Now, I bear witness to how programming has become less of an art and more of a commodity. Computer programs today do not need to be elegant, efficient, or even particularly logical. A combination of Moore’s Law and powerful frameworks have supplanted much of was fun and creative about programming with a drive to get the job done as quickly and inexpensively as possible. A whole industry has emerged with legions of commodity coders, both onshore and off, to feed the appetite for cheap programming. I have no doubts that some of my son’s CS/EE classmates will be incredibly successful. I would expect, however, that their success will be more a function of their developing a brilliant idea rather than writing exquisite code. They may do the initial coding by themselves, just to develop a prototype. Once their idea takes off, they too will begin to rely on the commodity coders to keep things moving along. There is still a niche market for artful, extremely efficient coders, but I don’t exactly see my son working on high-speed trading systems. It’s just not the sort of thing he’s interested in.
We’re Number 3 (and 4)

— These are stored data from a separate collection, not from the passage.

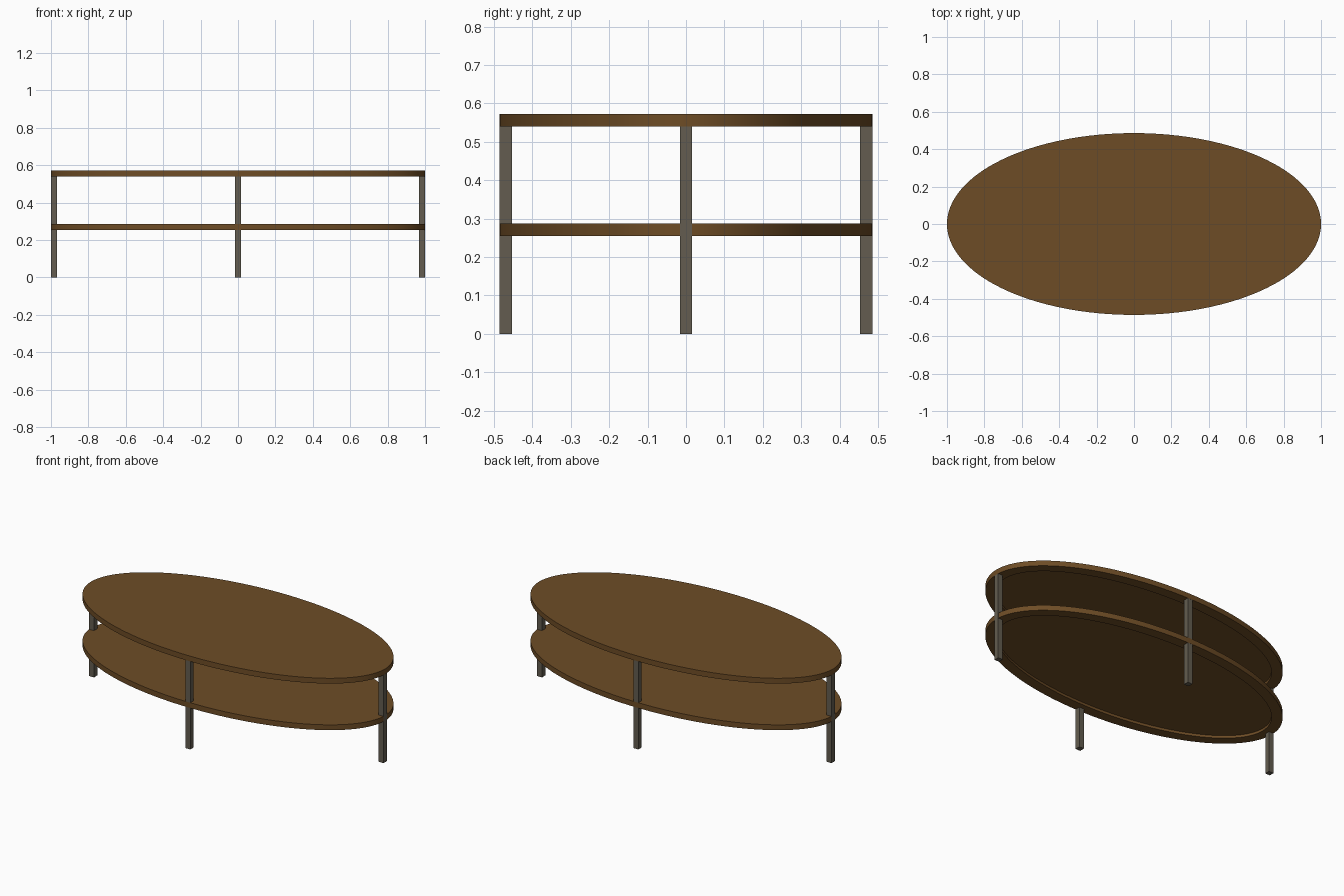
import bpy, bmesh, math

if "Cube" in bpy.data.objects:
    bpy.data.objects.remove(bpy.data.objects["Cube"])

RX, RY = 1.0, 0.486      # oval half sizes
SLAB = 0.0325            # slab thickness and leg width
RIM = 0.065              # width of the rim under each slab
RECESS = 0.016           # depth of the underside recess
SEG = 128


def material(name, color):
    m = bpy.data.materials.new(name)
    m.diffuse_color = (*color, 1.0)
    m.use_nodes = True
    m.node_tree.nodes["Principled BSDF"].inputs["Base Color"].default_value = m.diffuse_color
    return m


wood = material("brown wood", (0.155, 0.073, 0.019))
metal = material("grey metal", (0.125, 0.108, 0.080))


def add_object(name, bm, mat):
    bmesh.ops.recalc_face_normals(bm, faces=bm.faces[:])
    me = bpy.data.meshes.new(name)
    bm.to_mesh(me)
    bm.free()
    me.materials.append(mat)
    ob = bpy.data.objects.new(name, me)
    bpy.context.collection.objects.link(ob)
    return ob


def oval_slab(name, z_top):
    """Oval board with a shallow recess inside a rim on its underside."""
    bm = bmesh.new()
    z_bot = z_top - SLAB
    profile = [(0, z_top), (0, z_bot), (RIM, z_bot), (RIM, z_bot + RECESS)]
    rings = []
    for inset, z in profile:
        rings.append([bm.verts.new(((RX - inset) * math.cos(a), (RY - inset) * math.sin(a), z))
                      for a in (2 * math.pi * i / SEG for i in range(SEG))])
    for r0, r1 in zip(rings, rings[1:]):
        for i in range(SEG):
            j = (i + 1) % SEG
            bm.faces.new((r0[i], r0[j], r1[j], r1[i]))
    bm.faces.new(rings[0])
    bm.faces.new(rings[-1])
    ob = add_object(name, bm, wood)
    bpy.ops.object.select_all(action='DESELECT')
    bpy.context.view_layer.objects.active = ob
    ob.select_set(True)
    bpy.ops.object.shade_smooth_by_angle(angle=math.radians(30))


def leg(name, x, y, height):
    bm = bmesh.new()
    bmesh.ops.create_cube(bm, size=1.0)
    for v in bm.verts:
        v.co.x = v.co.x * SLAB + x
        v.co.y = v.co.y * SLAB + y
        v.co.z = (v.co.z + 0.5) * height
    add_object(name, bm, metal)


# Table top and lower shelf
oval_slab("table_top", 0.573)
oval_slab("lower_shelf", 0.287)

# Four legs, flush with the ends of both oval axes
lx, ly = RX - SLAB / 2, RY - 0.0005 - SLAB / 2
for name, x, y in (("right_leg", lx, 0), ("left_leg", -lx, 0),
                   ("front_leg", 0, -ly), ("back_leg", 0, ly)):
    leg(name, x, y, 0.573 - SLAB)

For our children who do decide to pursue the family business, the outlook is actually still very good. According to the data, Computer Science and Software Engineering degrees are not such a bad choice after all. They don’t fall far behind on the BLS list (Biochemistry comes in at number 2), but I just don’t see the same opportunities that there were 20 years ago. Only a relatively small handful of Computer Science graduates will land jobs with companies that allow them to explore their full potential. Even fewer will be able to strike out on their own and bring a brilliant new idea to market. In a corporate setting, IT has become a drag on the balance sheet when, in the past, it used to drive innovation. Perhaps it’s just me, but the scope of the projects I’ve seen lately and the vision behind them doesn’t come close to what I remember from the days of the Dot Com bubble. Some of the best coders I ever met just fell into their jobs. They were writers or research scientists or dancers before they discovered programming. Now, I meet great programmers who want to be fashion designers or open a restaurant. If my son was passionate about programming, I’d tell him to go for it, but I’m not so sure that he’ll go from completely uninterested to being consumed by the idea in a few short years. If he comes up with an incredible idea that requires programming to bring it to life, I am confident that he will have plenty of friends to whom he can turn. For now, I’d rather see him get the education he needs to pursue his passion in a research lab. I’m pretty sure that he’ll be much happier working on a project to improve peoples’ physical, rather thanvirtual lives. It sure seems a lot more exciting than what his dad has been doing lately.